Most of us had never heard the term “time poverty,” until billionaire philanthropist Melinda Gates recently shone a light on the problem in her foundation’s annual letter. But reading her first-hand observations of how families divide unpaid labor, coupled with stark statistics of how women carry so much more of the burden, I realized that “time poverty” is simply a new name for a very old problem.
Worldwide, there is a significant gap between the amount of unpaid labor performed by women compared to that performed by men. Gates defines “unpaid labor” simply:
“Unpaid work is what it says it is: It’s work, not play, and you don’t get any money for doing it. But every society needs it to function.”
Cleaning, food shopping, childcare, cooking, and eldercare are all tasks that aren’t going away — but unfortunately the gender imbalance in who performs them doesn’t seem to be going away either.
The gap is widest in the poorest regions of the world, where women do as much as five hours more unpaid labor per day than men. In North America, women still perform two more hours per day than men [source: OECD 2014 Gender, Institutions and Development Database]. But when you consider that North America has a much higher percentage of both parents working outside the home, and that 25% of American families with children under age 18 are single mother households, it raises the question — how on earth do even first-world mothers find the time to do both paid and unpaid labor?
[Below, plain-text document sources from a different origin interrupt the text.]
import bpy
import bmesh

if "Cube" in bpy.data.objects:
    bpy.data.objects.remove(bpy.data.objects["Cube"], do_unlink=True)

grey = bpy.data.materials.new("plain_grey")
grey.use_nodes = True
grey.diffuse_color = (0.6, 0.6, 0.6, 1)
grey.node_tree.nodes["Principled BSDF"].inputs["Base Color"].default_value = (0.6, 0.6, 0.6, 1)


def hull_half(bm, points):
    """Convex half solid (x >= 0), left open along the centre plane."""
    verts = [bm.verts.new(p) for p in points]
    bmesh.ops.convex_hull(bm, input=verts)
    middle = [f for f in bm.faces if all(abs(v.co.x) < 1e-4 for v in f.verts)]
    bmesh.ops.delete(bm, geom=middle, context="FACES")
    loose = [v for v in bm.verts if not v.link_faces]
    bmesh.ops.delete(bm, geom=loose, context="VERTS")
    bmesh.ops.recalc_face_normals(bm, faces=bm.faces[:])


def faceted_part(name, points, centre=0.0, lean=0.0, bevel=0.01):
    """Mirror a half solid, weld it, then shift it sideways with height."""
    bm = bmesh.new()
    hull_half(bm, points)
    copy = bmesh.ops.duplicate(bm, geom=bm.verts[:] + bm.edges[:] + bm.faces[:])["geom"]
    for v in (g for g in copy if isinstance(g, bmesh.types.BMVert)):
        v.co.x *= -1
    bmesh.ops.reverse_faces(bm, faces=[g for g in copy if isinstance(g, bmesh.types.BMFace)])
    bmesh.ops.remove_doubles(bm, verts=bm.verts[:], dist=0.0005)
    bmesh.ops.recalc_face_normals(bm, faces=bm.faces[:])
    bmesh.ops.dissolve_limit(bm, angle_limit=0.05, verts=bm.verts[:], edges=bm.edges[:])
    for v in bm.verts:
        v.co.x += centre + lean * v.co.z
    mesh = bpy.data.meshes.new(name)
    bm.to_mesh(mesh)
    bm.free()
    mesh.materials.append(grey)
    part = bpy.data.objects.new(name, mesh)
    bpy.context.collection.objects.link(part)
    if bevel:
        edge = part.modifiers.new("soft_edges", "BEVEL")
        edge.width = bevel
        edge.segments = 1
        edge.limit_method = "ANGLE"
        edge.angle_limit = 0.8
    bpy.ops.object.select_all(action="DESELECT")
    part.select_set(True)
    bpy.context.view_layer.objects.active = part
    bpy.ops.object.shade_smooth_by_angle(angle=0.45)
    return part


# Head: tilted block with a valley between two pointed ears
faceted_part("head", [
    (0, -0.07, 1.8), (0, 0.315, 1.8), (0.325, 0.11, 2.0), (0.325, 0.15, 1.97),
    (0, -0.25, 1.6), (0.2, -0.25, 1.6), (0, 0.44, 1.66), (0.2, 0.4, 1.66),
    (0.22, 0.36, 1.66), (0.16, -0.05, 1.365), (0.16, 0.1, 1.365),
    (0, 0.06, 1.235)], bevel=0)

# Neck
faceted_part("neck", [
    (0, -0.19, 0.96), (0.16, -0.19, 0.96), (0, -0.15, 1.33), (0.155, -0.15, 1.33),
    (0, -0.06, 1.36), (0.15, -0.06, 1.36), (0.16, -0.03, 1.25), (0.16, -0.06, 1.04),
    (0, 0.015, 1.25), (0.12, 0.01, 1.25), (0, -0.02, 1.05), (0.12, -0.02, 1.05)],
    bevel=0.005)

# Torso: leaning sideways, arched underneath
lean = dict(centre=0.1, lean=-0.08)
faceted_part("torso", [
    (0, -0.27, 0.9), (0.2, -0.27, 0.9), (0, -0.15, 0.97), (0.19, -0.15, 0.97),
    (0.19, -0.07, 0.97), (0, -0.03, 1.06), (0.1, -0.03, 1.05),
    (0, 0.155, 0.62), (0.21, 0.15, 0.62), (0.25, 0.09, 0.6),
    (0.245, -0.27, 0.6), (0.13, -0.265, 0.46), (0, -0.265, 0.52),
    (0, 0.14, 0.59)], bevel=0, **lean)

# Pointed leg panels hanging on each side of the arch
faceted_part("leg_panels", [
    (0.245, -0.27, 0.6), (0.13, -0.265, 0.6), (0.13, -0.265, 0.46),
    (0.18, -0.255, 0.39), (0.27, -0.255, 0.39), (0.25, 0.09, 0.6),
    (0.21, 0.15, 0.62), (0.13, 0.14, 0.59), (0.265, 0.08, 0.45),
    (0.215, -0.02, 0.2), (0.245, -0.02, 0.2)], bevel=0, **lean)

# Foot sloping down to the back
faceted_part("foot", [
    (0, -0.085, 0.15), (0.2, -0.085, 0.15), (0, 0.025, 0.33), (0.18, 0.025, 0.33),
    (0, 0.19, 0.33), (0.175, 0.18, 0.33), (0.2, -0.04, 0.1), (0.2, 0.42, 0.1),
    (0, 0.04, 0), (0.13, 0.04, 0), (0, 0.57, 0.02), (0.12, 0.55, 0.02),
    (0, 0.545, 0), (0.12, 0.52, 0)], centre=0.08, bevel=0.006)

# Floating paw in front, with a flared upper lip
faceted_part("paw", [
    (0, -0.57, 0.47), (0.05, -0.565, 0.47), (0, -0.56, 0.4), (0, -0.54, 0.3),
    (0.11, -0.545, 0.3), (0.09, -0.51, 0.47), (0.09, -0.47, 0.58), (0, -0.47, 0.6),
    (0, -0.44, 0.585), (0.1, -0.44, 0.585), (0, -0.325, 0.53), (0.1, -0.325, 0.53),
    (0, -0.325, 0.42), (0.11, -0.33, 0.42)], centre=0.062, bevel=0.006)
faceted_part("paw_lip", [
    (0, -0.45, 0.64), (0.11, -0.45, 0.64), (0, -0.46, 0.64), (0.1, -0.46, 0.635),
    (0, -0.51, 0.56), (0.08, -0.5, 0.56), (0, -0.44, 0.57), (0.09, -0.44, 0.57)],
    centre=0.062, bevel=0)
The Opportunity Cost
The problem of time poverty is not only one of fairness, or lack of leisure time, but of a large-scale opportunity cost to communities and the global economy. When women’s days are filled with unpaid labor, they find it difficult to learn new skills, advance in a job, or invent something new. Economist Rania Antonopoulos has argued that the gender gap in unpaid labor holds back economies (and societies) from reaching their full potential.
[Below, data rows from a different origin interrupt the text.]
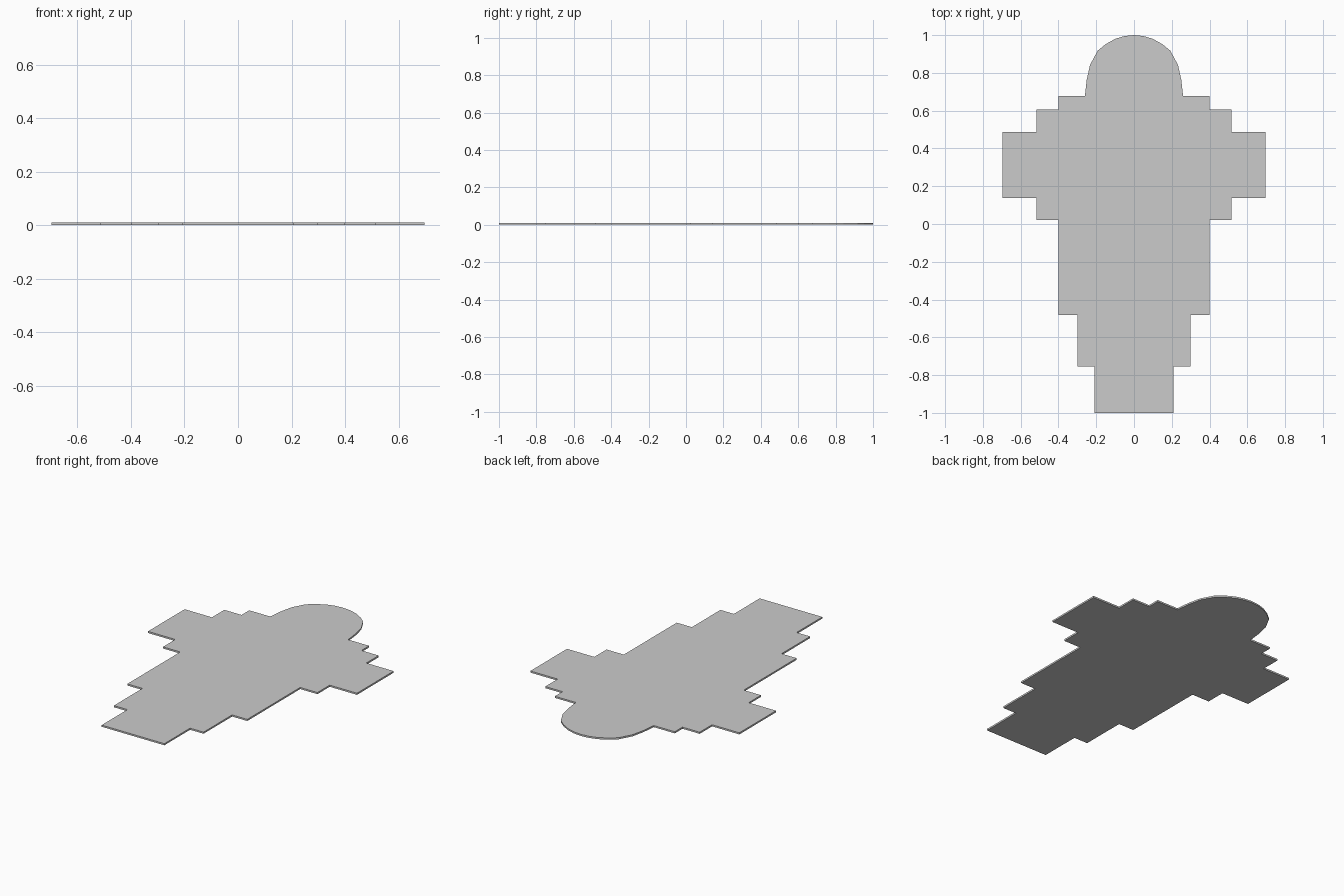
import bpy, bmesh

if "Cube" in bpy.data.objects:
    bpy.data.objects.remove(bpy.data.objects["Cube"])

THICKNESS = 0.01

# Right half of the outline: stepped sides, then the rounded end
steps = [(0.209, -1.0, -0.755), (0.299, -0.755, -0.483), (0.40, -0.483, 0.021),
         (0.515, 0.021, 0.138), (0.697, 0.138, 0.487), (0.515, 0.487, 0.605),
         (0.40, 0.605, 0.678)]
half = [(x, y) for x, low, high in steps for y in (low, high)]
half += [(0.26, 0.678), (0.25, 0.765), (0.233, 0.842), (0.192, 0.918),
         (0.15, 0.952), (0.10, 0.98), (0.05, 0.995)]

# Mirror to the left side around the tip
outline = half + [(0, 1.0)] + [(-x, y) for x, y in reversed(half)]

# Thin flat plate extruded from the outline
bm = bmesh.new()
face = bm.faces.new([bm.verts.new((x, y, 0)) for x, y in outline])
top = bmesh.ops.extrude_face_region(bm, geom=[face], use_keep_orig=True)
verts = [g for g in top["geom"] if isinstance(g, bmesh.types.BMVert)]
bmesh.ops.translate(bm, verts=verts, vec=(0, 0, THICKNESS))
bmesh.ops.recalc_face_normals(bm, faces=bm.faces)

mesh = bpy.data.meshes.new("stepped_plate")
bm.to_mesh(mesh)
bm.free()
plate = bpy.data.objects.new("stepped_plate", mesh)
bpy.context.collection.objects.link(plate)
If women in the poorest countries were able to spend more time earning money for their families instead of working for free, that would have a powerful impact on their local economy. The same is true for the “overeducated” mom with a PhD, whose time may be better spent doing research and teaching than fishing socks out of the dryer.
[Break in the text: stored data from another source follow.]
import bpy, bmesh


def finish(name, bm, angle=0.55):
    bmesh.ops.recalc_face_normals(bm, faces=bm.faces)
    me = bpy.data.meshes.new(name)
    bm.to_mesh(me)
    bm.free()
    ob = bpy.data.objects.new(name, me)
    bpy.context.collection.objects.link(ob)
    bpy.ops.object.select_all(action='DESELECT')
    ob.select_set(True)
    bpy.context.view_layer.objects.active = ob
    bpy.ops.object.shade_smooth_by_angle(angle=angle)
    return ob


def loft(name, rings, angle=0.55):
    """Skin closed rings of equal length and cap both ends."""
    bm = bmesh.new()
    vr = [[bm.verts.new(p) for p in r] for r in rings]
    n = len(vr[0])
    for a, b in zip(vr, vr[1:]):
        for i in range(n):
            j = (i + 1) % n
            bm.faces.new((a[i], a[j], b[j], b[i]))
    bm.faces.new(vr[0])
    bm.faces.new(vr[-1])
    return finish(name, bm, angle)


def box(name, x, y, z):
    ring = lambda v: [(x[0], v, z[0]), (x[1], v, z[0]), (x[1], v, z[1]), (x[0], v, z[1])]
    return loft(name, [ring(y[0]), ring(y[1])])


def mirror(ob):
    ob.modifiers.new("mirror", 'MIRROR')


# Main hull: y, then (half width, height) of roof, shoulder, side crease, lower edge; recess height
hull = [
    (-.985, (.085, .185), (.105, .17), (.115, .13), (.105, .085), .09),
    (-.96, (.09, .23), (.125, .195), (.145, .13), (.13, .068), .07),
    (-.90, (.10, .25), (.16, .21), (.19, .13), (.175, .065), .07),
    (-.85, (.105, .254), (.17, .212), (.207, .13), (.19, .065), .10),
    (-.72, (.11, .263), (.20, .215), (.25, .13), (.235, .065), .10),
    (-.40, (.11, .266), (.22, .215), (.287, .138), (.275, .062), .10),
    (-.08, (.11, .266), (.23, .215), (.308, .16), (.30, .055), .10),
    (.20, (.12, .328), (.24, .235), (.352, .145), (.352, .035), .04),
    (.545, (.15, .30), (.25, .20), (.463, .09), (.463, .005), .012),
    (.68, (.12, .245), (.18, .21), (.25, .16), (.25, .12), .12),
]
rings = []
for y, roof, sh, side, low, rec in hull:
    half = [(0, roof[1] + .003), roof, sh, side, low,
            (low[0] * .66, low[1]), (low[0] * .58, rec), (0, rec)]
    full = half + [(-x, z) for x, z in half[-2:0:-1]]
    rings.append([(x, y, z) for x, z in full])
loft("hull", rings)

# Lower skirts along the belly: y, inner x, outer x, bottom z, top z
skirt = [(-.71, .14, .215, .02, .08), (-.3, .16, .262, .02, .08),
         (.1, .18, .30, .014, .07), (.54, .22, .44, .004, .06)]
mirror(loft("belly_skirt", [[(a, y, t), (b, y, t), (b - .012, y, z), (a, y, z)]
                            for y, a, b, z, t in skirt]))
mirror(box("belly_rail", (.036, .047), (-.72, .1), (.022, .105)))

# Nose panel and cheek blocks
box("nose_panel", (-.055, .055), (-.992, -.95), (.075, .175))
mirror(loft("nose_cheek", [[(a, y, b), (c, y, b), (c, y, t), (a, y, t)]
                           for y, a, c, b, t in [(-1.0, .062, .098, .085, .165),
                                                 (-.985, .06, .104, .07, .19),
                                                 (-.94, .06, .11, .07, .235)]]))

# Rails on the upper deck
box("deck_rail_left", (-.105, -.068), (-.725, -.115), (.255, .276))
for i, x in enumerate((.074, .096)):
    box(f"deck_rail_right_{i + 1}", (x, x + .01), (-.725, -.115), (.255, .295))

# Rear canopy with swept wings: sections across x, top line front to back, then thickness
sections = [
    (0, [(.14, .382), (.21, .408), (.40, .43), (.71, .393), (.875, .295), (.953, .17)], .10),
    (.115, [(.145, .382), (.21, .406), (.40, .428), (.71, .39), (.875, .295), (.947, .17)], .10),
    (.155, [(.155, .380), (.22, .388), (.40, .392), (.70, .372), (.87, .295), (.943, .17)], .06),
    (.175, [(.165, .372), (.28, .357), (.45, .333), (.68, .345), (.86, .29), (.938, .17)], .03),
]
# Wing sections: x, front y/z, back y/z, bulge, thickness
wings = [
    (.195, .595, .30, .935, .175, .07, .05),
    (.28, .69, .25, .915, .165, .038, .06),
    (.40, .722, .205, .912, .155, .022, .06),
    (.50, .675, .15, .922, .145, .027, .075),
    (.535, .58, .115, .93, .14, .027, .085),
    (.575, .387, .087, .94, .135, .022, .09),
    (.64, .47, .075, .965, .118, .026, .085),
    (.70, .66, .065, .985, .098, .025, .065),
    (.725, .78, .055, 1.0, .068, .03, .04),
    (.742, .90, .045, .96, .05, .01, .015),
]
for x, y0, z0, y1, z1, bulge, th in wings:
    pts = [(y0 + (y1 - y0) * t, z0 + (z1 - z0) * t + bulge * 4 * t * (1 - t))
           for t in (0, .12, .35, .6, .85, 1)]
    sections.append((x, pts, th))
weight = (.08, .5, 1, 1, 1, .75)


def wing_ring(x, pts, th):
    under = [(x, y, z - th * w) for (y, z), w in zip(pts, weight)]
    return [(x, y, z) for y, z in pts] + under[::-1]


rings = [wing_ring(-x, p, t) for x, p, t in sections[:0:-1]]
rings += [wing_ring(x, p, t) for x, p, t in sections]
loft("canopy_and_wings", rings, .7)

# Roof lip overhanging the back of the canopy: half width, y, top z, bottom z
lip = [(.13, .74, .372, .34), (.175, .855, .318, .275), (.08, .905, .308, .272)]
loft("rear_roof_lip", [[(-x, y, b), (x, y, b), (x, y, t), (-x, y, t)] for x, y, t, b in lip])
Innovating Our Way to Equality
Despite the statistics, Melinda Gates is optimistic. She sees the time poverty problem as a consequence of persistent social norms, not a global conspiracy against women. She points out that technology may present an opportunity to short-circuit this stubborn cultural pattern:
“The solution is innovation, and you can help. Some of you will become engineers, entrepreneurs, scientists, and software developers. I invite you to take on the challenge of serving the poor with cheap, clean energy, better roads, and running water. Or maybe you can invent ingenious labor-saving technologies.”
The key to solving the time poverty problem may indeed be to shift some of the burden of unpaid labor onto technology, freeing up more time and energy for paid work, or at least giving us back a few hours a day to spend as we please. Technical innovation can also be used to connect women to each other, in ways that weren’t possible before the App Store and geolocation. When women who are starved for time can call on the services of women who need to earn extra money, we will all reap more rewards from our labor.